**Exercise:** All that is needed is the first stretch of the listing below, repeated exactly and ending with the line that contains "mat.use_nodes = True". Pictures are to be left out.

**Material for the task:**
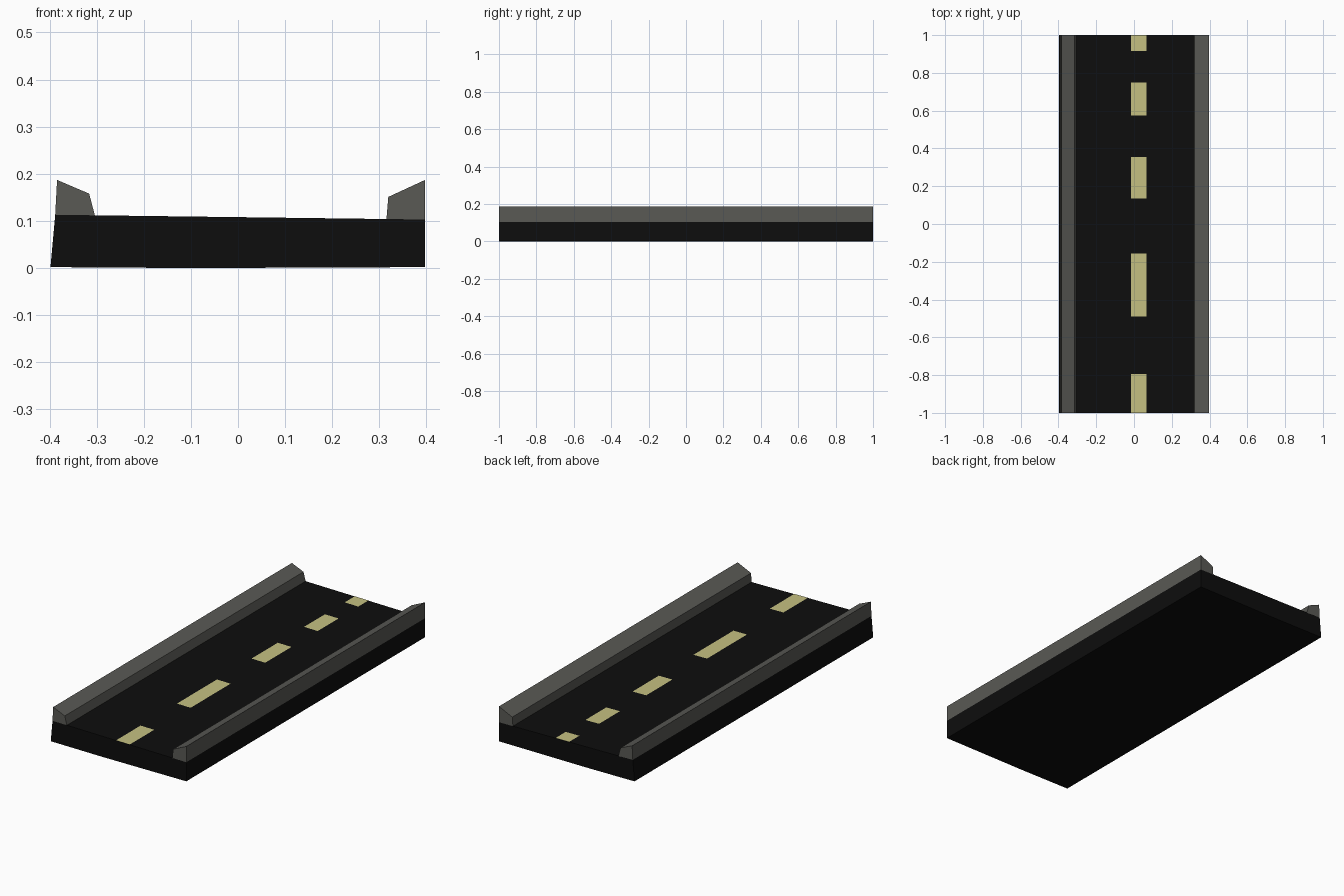
import bpy

if "Cube" in bpy.data.objects:
    bpy.data.objects.remove(bpy.data.objects["Cube"])

HALF = 1.0  # half of the road length


def material(name, rgb):
    mat = bpy.data.materials.new(name)
    mat.diffuse_color = (*rgb, 1)
    mat.use_nodes = True
    mat.node_tree.nodes["Principled BSDF"].inputs["Base Color"].default_value = mat.diffuse_color
    return mat


def add_object(name, verts, faces, mat):
    mesh = bpy.data.meshes.new(name)
    mesh.from_pydata(verts, [], faces)
    mesh.materials.append(mat)
    obj = bpy.data.objects.new(name, mesh)
    bpy.context.collection.objects.link(obj)
    return obj


def extrude_profile(name, profile, mat):
    """Counter-clockwise (x, z) profile swept along the road."""
    n = len(profile)
    verts = [(x, y, z) for y in (-HALF, HALF) for x, z in profile]
    faces = [tuple(range(n)), tuple(range(2 * n - 1, n - 1, -1))]
    for i in range(n):
        j = (i + 1) % n
        faces.append((i, i + n, j + n, j))
    return add_object(name, verts, faces, mat)


def road_height(x):
    return 0.113 - (x + 0.388) * 0.0127


asphalt = material("asphalt", (0.004, 0.004, 0.004))
concrete = material("concrete", (0.1, 0.1, 0.09))
paint = material("lane_paint", (0.56, 0.53, 0.22))

# Slightly tilted road slab
extrude_profile("road_slab", [(-0.398, 0.002), (-0.1, 0.0), (0.397, 0.002),
                              (0.397, 0.103), (-0.388, 0.113)], asphalt)

# Kerb barriers on both sides
extrude_profile("left_barrier", [(-0.388, 0.113), (-0.303, 0.109),
                                 (-0.316, 0.158), (-0.384, 0.187)], concrete)
extrude_profile("right_barrier", [(0.315, 0.103), (0.397, 0.103),
                                  (0.397, 0.187), (0.319, 0.151)], concrete)

# Painted centre line dashes lying on the road
dashes = [(-1.0, -0.795), (-0.49, -0.155), (0.135, 0.355), (0.575, 0.75), (0.915, 1.0)]
x0, x1 = -0.015, 0.065
for i, (y0, y1) in enumerate(dashes):
    corners = [(x0, y0), (x1, y0), (x1, y1), (x0, y1)]
    add_object(f"lane_dash_{i + 1}", [(x, y, road_height(x) + 0.001) for x, y in corners],
               [(0, 1, 2, 3)], paint)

**Written answer:**
import bpy

if "Cube" in bpy.data.objects:
    bpy.data.objects.remove(bpy.data.objects["Cube"])

HALF = 1.0  # half of the road length


def material(name, rgb):
    mat = bpy.data.materials.new(name)
    mat.diffuse_color = (*rgb, 1)
    mat.use_nodes = True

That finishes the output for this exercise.